«Running Up That Hill» was the first single from her 1985 album Hounds of Love, released in the UK on 5 August 1985. It was her first 12″ single. It was the most successful of Bush’s 1980s releases, entering the UK chart at No. 9 and eventually peaking at No. 3, her second-highest single peak. The single also had an impact in the United States, providing Bush with her first chart hit there since 1978, where it reached the top 30, and featured prominently within the Dance Charts. Bush also performed the song with David Gilmour of Pink Floyd at the Secret Policeman’s Third Ball. The song’s title for Hounds of Love and all subsequent releases was «Running Up That Hill (A Deal with God).»

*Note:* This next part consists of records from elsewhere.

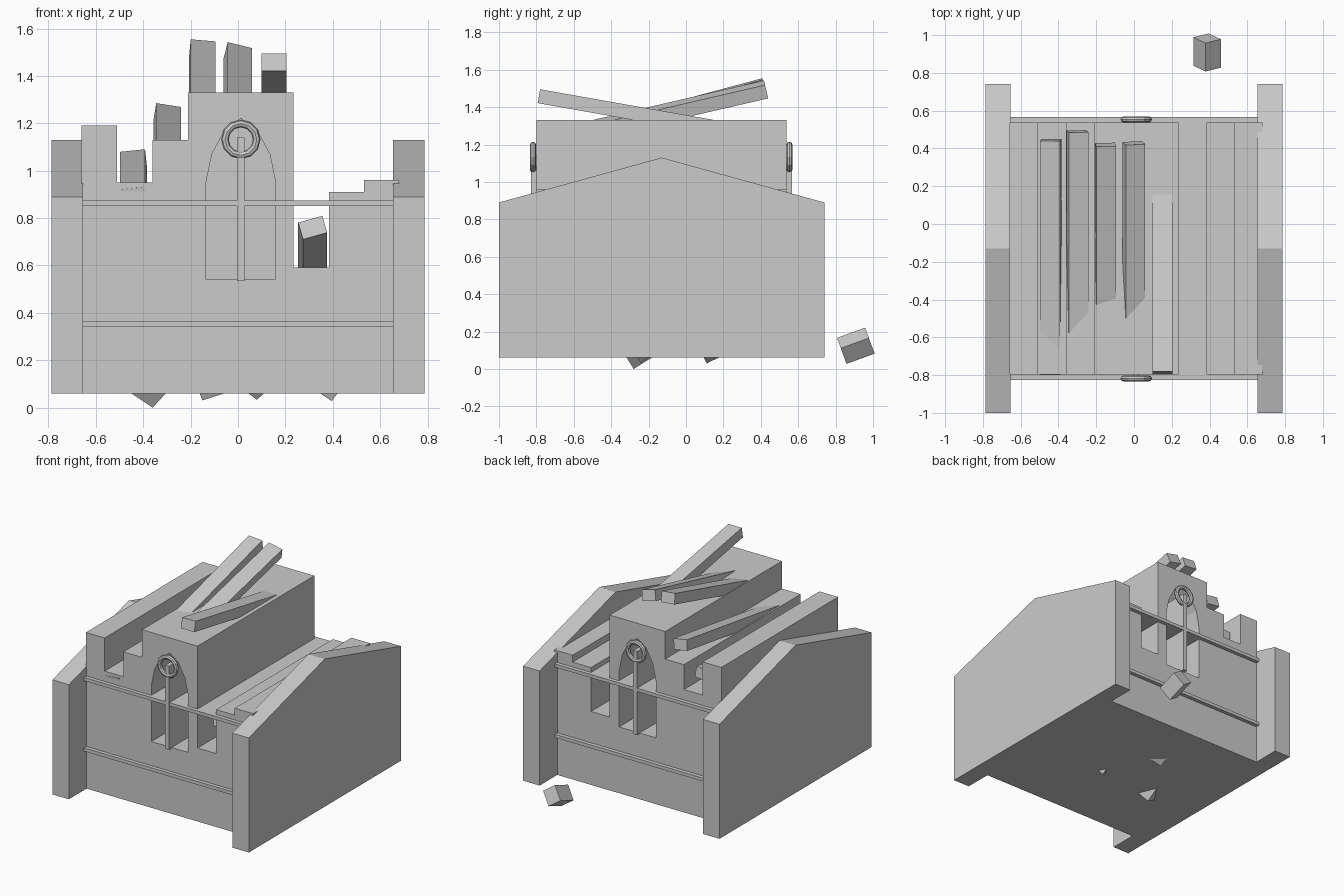
import bpy, bmesh
from math import radians, pi
from mathutils import Matrix, Vector

if "Cube" in bpy.data.objects:
    bpy.data.objects.remove(bpy.data.objects["Cube"])

CY = -0.13  # middle of the building along y


def finish(name, bm):
    bmesh.ops.recalc_face_normals(bm, faces=bm.faces)
    me = bpy.data.meshes.new(name)
    bm.to_mesh(me)
    bm.free()
    ob = bpy.data.objects.new(name, me)
    bpy.context.collection.objects.link(ob)
    return ob


def prism(name, pts, depth):
    """Extrude a closed outline of 3D points along a vector."""
    bm = bmesh.new()
    f = bm.faces.new([bm.verts.new(p) for p in pts])
    r = bmesh.ops.extrude_face_region(bm, geom=[f])
    bmesh.ops.translate(bm, vec=Vector(depth),
                        verts=[v for v in r["geom"] if isinstance(v, bmesh.types.BMVert)])
    return finish(name, bm)


def box(name, lo, hi, matrix=Matrix()):
    lo, hi = Vector(lo), Vector(hi)
    bm = bmesh.new()
    bmesh.ops.create_cube(bm, size=1)
    for v in bm.verts:
        v.co = matrix @ ((lo + hi) / 2 + v.co * (hi - lo))
    return finish(name, bm)


def rot(x, y, z=0):
    return (Matrix.Rotation(radians(z), 4, 'Z') @ Matrix.Rotation(radians(x), 4, 'X')
            @ Matrix.Rotation(radians(y), 4, 'Y'))


# Gabled side walls
wall = prism("side_walls", [(0.655, -1, 0.06), (0.655, 0.74, 0.06), (0.655, 0.74, 0.89),
                            (0.655, CY, 1.13), (0.655, -1, 0.89)], (0.132, 0, 0))
wall.modifiers.new("mirror", 'MIRROR')

# Stepped body: columns of differing height
steps = [(-0.66, -0.51, 1.19), (-0.51, -0.36, 0.95), (-0.36, -0.21, 1.13), (-0.21, 0.235, 1.33),
         (0.235, 0.384, 0.592), (0.384, 0.532, 0.91), (0.532, 0.68, 0.96)]
outline = [(-0.66, -0.798, 0.06)]
for x0, x1, z in steps:
    outline += [(x0, -0.798, z), (x1, -0.798, z)]
outline.append((0.68, -0.798, 0.06))
body = prism("stepped_body", outline, (0, 1.336, 0))

# Pointed arch recesses, front and back
half = [(0.147, 0.54), (0.147, 0.95), (0.122, 1.07), (0.068, 1.17)]
arch = half + [(0, 1.22)] + [(-x, z) for x, z in reversed(half)]
for name, y in (("front", -1.0), ("back", 0.238)):
    cutter = prism(name + "_arch_cutter", [(0.012 + x, y, z) for x, z in arch], (0, 0.502, 0))
    cutter.hide_render = True
    cutter.hide_viewport = True
    m = body.modifiers.new(name + "_arch", 'BOOLEAN')
    m.operation, m.solver, m.object = 'DIFFERENCE', 'EXACT', cutter

# Horizontal bands and upright mullion running right through the body
for name, z in (("lower_band", 0.341), ("upper_band", 0.851)):
    box(name, (-0.66, -0.825, z), (0.66, 0.566, z + 0.024))
box("mullion", (-0.004, -0.828, 0.535), (0.027, 0.566, 1.14))

# Rings at the top of each window
for name, y in (("front_ring", -0.818), ("back_ring", 0.553)):
    bpy.ops.mesh.primitive_torus_add(location=(0.012, y, 1.132), rotation=(pi / 2, 0, 0),
                                     major_segments=12, minor_segments=8,
                                     major_radius=0.067, minor_radius=0.016)
    bpy.context.object.name = name

# Fallen beams: raised end (x, y, z), slope, roll, turn, length
beams = [(-0.445, 0.44, 1.085, 7.3, -6, 0, 1.25),
         (-0.293, 0.485, 1.277, 8.3, 9, 0, 1.2),
         (-0.147, 0.41, 1.55, 15, 5, 0, 1.0),
         (0.008, 0.42, 1.53, 13, 14, 0, 1.05),
         (0.152, -0.78, 1.495, 10, 0, 180, 1.05),
         (0.305, -0.65, 0.795, 12, 16, 180, 1.1)]
for i, (x, y, z, slope, roll, turn, length) in enumerate(beams):
    box(f"beam_{i + 1}", (-0.053, -length, -0.075), (0.053, 0, 0),
        Matrix.Translation((x, y, z)) @ rot(slope, roll, turn))

# Loose block behind, and rubble whose corners poke below the floor
box("loose_block", (-0.05, -0.08, -0.055), (0.05, 0.08, 0.055),
    Matrix.Translation((0.387, 0.908, 0.124)) @ rot(20, 36))
for i, (x, y, zmin, tx, ty) in enumerate([(-0.36, -0.28, 0.0, 32, 38),
                                          (-0.15, 0.11, 0.03, 25, -20),
                                          (0.08, -0.24, 0.033, 35, 42)]):
    r = rot(tx, ty)
    corners = [r @ Vector((a, b, c)) * 0.07 for a in (-1, 1) for b in (-1, 1) for c in (-1, 1)]
    low = min(corners, key=lambda v: v.z)
    box(f"rubble_{i + 1}", (-0.07,) * 3, (0.07,) * 3,
        Matrix.Translation(Vector((x, y, zmin)) - low) @ r)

The B-side of the 7″ single contains Bush’s song «Under the Ivy». The 12-inch single contains an extended remix and an instrumental version of «Running Up That Hill», as well as «Under the Ivy».

The song has been critically acclaimed. In a retrospective review of the single, Allmusic journalist Amy Hanson wrote: «Always adept at emotion and beautifully able to manipulate even the most bitter of hearts, rarely has Bush penned such a brutally truthful, painfully sensual song.» The song ranked #22 on Rate Your Music’s Top Singles of All Time list. The song was used as the main theme tune for the 1986 BBC 1 gritty children’s drama serial Running Scared.

Alternative rock band Placebo covered «Running Up That Hill», releasing it originally on the bonus disc of their 2003 album Sleeping with Ghosts, then featuring it on Covers and the US version of Meds in 2007. Placebo’s take on the song is more downbeat than the original. It has been described by Q magazine as ‘sound[ing] more like a pact with the Devil’ than the original ‘deal with God’. Their version of the song made an appearance on the debut episode of The Vampire Diaries, concluded an episode of CSI: Crime Scene Investigation entitled «A la Cart», and was used on Bones, Stargate: Universe, The O.C., and NCIS: Los Angeles. It was also used in the promotional video for the Shawn Michaels vs The Undertaker rematch at Wrestlemania XXVI, and is featured in the trailer for the movie Daybreakers. It can be also heard in the movies From Paris with Love and The Heavy. It has also been used in British TV series Waterloo Road A recording of Placebo’s version which features Bush’s vocals was used in promos for the History Channel’s 2011 special, Gettysburg. (Wikipedia, July 2013)